With the tough economy we have a lot of new entrepreneurs starting up. Many worked for other people and are getting their first taste of how business really works.

I highly recommend reading The E-Myth by Michael Gerber, which spells out the difference between a business and a job.

We’ve been getting a lot of “beginner” questions lately- and so I thought I’d share some answers:

As to the question in the title of this post- just having a website doesn’t bring customers anymore than having a business on a side street. You still need to advertise,  marker, or beat a drum. Building a reputation requires continuous action and reaction.

SEO be damned- even turning up first on Google isn’t anymore of a strategy than being listed first in the yellow pages- even if your name is really “Aardvark.” Although turning up in Google somewhere is mandatory- but, a quick trip to places.google.com can solve that.

“I want to buy a bunch of email addresses and send out a newsletter to get them to my website so they’ll buy.” Sure- and what do you do with e-mail that comes from strangers? Do you read it all?

“Call the paper and find out why they didn’t write a story about my new business.” Right now newspapers are having a hard enough time writing real news- and getting people to read it. Some have a “press release submission” page on their site- and post everything. When was the last time you went and read it?

“My prices are the best in the {pick one: City, State, Nation, Continent, Planet, Universe} why aren’t people buying from me?” If you are planning on using price as your main marketing tool, get out of business now. It’s hard enough competing with price comparisons a google click away.
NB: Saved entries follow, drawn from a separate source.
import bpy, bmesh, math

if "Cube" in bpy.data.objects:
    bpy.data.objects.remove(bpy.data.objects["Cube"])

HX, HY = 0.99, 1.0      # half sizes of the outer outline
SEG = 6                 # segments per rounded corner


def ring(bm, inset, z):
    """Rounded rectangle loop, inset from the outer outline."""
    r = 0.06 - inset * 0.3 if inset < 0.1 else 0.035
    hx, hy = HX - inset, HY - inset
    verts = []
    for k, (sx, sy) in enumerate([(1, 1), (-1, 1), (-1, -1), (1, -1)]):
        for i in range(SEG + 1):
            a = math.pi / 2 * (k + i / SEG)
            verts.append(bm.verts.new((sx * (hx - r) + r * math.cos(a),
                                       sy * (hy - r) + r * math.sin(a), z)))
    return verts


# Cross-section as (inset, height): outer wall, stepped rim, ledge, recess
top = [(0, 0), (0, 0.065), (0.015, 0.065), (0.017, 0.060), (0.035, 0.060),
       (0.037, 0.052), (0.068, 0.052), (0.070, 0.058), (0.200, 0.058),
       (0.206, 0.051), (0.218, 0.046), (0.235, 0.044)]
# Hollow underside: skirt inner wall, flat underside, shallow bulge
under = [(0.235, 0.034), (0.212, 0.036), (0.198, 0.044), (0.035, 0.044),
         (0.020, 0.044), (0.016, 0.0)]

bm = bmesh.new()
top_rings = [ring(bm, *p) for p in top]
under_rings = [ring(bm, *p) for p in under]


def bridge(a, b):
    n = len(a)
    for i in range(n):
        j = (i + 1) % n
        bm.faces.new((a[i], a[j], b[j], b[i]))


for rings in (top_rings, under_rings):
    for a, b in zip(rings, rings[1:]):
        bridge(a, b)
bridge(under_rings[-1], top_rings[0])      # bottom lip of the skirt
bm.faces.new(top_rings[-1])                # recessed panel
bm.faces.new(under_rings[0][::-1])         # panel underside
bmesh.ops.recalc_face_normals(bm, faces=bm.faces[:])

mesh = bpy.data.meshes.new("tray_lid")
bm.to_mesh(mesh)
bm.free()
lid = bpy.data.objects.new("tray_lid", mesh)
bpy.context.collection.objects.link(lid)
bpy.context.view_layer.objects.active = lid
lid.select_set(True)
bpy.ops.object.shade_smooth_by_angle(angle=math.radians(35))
Here are some bits of wisdom for all new entrepreneurs:

  • People do business with people they like. Do thinks that make friends- online and offline, and then work like hell to get your friends to talk well of you.
  • Trust is the most important currency in business today, don’t play games with prices, people, or promotion. Mean what you say- stick to your word and under-promise and over deliver and you’ll be fine.
  • Branding does matter. If people are going to talk about you- they need a name to talk about. If we print it on a t-shirt for our employees- will customers want to buy the shirt from you to wear around town? That’s the quick way of figuring out if you have a brand people like- or not.
  • In this economy there are no “safe” moves. Don’t do things like your competition- do things that make them want to be like you. Being flamboyant is cool again- be it with constant self-promotion via social media like Twitter, YouTube, Facebook- or, driving a billboard. Don’t be shy- it’s not going to get your name out there.
  • As a warning- many of you will find that working for someone else isn’t the same as working for yourself, you thought you got rid of your old boss- now every customer is now your boss. The idea that when you own your own business you can take a half day off anytime you want- the correct answer is which half, the first 12 hours or the second 12. Young businesses are like babies- they need a lot of attention.
  • Banks aren’t lending like they used to. Be warned, credit cards aren’t your friends. Learn quickly the value of cash- and never forget it. It’s probably the least pushed part of small business accounting in business school- but, cash is king- you heard it here first. With cash- drive a super-hard bargain every chance you get- and try to get your vendors to finance as much of your business as possible- then they have a real stake in if you will succeed or not.

And if you still are wondering where the customers are- you can always call a good ad agency who can help you find them and deliver your core message. We’re available btw.